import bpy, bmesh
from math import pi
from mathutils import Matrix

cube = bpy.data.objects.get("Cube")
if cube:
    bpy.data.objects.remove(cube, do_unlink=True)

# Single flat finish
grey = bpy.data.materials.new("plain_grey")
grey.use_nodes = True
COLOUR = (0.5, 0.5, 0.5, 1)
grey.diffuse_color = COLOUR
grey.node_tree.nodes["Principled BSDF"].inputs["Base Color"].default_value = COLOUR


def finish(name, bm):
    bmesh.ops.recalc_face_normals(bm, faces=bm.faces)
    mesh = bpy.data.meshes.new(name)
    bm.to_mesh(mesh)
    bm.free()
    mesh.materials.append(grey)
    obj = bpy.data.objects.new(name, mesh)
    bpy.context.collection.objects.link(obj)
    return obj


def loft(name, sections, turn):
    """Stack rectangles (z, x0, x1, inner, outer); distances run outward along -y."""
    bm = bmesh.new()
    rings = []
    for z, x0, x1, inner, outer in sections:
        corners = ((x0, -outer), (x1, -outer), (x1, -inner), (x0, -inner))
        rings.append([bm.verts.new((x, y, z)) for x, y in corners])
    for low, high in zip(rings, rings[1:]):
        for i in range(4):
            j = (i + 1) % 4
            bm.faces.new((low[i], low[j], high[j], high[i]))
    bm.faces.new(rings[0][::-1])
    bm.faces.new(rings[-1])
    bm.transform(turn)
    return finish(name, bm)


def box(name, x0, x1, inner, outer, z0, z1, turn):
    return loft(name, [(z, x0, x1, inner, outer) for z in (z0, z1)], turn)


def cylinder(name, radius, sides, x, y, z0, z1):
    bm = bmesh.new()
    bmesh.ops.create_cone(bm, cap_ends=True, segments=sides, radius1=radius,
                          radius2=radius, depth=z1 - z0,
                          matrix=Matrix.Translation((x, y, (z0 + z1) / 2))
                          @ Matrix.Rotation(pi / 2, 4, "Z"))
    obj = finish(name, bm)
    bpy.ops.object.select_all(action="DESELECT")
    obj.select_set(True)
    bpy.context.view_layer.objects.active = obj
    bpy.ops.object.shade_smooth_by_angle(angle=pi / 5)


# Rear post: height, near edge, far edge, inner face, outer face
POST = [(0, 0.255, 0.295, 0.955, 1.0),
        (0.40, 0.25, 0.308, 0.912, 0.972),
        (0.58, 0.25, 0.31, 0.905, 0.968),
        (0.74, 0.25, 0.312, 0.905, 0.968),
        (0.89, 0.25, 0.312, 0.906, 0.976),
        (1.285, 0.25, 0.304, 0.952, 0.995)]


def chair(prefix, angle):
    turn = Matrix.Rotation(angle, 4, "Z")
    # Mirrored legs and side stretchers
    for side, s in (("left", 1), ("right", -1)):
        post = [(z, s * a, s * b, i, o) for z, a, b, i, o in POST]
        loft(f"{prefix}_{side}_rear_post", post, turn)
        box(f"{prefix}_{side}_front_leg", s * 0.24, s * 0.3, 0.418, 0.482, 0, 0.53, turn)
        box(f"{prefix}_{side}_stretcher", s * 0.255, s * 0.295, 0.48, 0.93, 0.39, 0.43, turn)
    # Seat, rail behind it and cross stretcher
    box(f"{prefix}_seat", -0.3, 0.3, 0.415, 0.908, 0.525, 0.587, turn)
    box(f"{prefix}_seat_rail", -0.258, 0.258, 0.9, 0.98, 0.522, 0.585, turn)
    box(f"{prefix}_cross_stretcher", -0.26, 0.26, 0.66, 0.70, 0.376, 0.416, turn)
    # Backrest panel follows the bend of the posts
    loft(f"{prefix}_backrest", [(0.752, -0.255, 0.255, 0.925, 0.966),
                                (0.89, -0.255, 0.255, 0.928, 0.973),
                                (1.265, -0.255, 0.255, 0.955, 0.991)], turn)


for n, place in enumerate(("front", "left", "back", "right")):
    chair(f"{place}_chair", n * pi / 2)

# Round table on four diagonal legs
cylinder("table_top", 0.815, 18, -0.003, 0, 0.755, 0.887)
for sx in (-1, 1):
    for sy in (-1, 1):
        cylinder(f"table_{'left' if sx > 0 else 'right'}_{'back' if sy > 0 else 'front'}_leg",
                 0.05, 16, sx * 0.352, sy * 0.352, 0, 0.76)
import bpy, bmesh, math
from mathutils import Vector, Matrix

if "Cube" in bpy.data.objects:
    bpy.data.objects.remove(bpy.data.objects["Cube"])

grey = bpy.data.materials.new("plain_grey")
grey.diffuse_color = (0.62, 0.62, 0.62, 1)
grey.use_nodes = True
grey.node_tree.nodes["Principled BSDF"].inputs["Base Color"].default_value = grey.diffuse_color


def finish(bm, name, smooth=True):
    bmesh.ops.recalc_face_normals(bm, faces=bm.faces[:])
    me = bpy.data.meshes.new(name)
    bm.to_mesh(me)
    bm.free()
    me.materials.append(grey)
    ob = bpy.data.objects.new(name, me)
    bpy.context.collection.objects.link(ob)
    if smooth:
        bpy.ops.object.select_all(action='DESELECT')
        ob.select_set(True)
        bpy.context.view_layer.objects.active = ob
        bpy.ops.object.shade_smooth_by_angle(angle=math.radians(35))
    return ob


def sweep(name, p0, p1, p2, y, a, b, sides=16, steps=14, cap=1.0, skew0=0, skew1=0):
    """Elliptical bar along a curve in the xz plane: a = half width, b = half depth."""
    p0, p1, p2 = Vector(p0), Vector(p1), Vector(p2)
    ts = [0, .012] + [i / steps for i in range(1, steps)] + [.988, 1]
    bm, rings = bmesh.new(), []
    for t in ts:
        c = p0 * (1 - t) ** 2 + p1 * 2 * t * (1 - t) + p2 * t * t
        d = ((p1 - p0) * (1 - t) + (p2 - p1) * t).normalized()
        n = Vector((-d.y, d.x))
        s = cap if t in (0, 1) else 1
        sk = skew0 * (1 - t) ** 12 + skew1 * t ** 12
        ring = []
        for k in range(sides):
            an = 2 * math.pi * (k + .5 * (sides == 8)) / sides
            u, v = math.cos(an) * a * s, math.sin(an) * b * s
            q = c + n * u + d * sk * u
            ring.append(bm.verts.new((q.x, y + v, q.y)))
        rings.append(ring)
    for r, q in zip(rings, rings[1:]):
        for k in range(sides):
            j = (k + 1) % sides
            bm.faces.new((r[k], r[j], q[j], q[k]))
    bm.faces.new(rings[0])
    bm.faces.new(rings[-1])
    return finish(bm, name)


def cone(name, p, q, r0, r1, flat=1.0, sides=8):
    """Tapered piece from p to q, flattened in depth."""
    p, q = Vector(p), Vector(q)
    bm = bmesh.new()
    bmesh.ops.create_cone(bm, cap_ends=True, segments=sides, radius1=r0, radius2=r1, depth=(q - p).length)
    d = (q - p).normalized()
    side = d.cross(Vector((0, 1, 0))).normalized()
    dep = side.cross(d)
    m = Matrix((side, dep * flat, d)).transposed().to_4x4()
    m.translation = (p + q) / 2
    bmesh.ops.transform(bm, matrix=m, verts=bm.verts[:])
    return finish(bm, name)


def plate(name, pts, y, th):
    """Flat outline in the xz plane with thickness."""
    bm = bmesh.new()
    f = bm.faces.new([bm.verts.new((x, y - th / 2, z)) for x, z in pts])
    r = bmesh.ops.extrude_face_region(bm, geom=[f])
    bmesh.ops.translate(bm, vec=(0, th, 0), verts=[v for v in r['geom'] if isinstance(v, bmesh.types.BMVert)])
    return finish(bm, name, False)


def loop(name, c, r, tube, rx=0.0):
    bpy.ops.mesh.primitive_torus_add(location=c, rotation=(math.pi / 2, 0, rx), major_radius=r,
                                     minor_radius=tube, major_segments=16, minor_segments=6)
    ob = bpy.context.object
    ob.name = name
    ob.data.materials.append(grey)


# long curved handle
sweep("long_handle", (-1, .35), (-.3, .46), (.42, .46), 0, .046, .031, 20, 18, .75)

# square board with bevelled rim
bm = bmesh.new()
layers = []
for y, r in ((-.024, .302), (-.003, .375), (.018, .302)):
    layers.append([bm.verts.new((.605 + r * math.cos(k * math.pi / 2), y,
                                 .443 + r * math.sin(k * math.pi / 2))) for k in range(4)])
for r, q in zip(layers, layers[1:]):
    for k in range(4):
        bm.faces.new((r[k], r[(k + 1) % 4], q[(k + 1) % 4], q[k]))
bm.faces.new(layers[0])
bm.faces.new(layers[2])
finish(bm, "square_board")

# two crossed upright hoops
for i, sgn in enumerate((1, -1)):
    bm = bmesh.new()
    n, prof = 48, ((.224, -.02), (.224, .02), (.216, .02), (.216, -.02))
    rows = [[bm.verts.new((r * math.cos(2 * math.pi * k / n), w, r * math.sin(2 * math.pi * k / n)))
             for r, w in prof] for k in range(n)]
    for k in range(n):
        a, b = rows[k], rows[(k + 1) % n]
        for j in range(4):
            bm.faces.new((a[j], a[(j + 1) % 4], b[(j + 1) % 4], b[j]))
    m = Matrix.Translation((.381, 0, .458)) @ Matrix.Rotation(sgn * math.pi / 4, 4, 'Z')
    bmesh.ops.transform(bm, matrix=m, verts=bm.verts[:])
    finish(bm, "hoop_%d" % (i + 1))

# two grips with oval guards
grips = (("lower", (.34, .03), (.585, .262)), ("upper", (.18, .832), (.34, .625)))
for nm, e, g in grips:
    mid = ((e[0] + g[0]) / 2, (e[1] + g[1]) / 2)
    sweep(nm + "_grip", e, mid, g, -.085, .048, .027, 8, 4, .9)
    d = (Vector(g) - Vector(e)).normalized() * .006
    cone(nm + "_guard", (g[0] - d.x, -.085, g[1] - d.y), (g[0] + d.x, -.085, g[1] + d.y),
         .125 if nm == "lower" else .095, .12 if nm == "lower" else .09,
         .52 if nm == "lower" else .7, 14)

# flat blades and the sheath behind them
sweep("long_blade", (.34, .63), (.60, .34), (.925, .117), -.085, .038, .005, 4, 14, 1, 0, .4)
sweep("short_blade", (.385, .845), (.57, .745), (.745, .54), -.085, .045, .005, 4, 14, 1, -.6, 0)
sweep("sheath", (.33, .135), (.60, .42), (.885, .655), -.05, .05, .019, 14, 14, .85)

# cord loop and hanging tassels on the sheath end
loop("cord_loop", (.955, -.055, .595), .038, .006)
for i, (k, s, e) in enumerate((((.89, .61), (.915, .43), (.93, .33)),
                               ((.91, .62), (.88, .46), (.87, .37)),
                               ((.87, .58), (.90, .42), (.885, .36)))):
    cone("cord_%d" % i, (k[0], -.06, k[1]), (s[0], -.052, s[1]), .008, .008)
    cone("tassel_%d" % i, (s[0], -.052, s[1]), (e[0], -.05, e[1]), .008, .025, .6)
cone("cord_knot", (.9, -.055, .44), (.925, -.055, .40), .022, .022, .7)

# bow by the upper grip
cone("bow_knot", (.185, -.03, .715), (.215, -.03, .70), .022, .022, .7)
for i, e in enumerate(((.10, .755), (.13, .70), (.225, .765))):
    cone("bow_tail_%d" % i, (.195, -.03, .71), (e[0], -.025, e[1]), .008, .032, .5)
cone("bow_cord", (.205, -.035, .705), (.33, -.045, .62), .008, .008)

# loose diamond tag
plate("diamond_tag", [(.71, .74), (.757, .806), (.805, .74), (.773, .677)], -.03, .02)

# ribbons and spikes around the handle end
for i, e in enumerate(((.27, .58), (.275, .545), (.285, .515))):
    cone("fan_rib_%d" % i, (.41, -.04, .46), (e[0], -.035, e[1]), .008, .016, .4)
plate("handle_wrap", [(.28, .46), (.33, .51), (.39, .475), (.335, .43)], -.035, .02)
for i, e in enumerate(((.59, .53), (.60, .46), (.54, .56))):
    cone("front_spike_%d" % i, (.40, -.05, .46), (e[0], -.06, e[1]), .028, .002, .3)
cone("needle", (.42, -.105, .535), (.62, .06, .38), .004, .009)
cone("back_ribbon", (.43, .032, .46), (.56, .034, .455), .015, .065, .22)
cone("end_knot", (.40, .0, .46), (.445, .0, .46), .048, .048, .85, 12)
:::
• _Task item_: Give only a number, namely how many lines in the entries above hold the word "loop".

• _Solution_: 3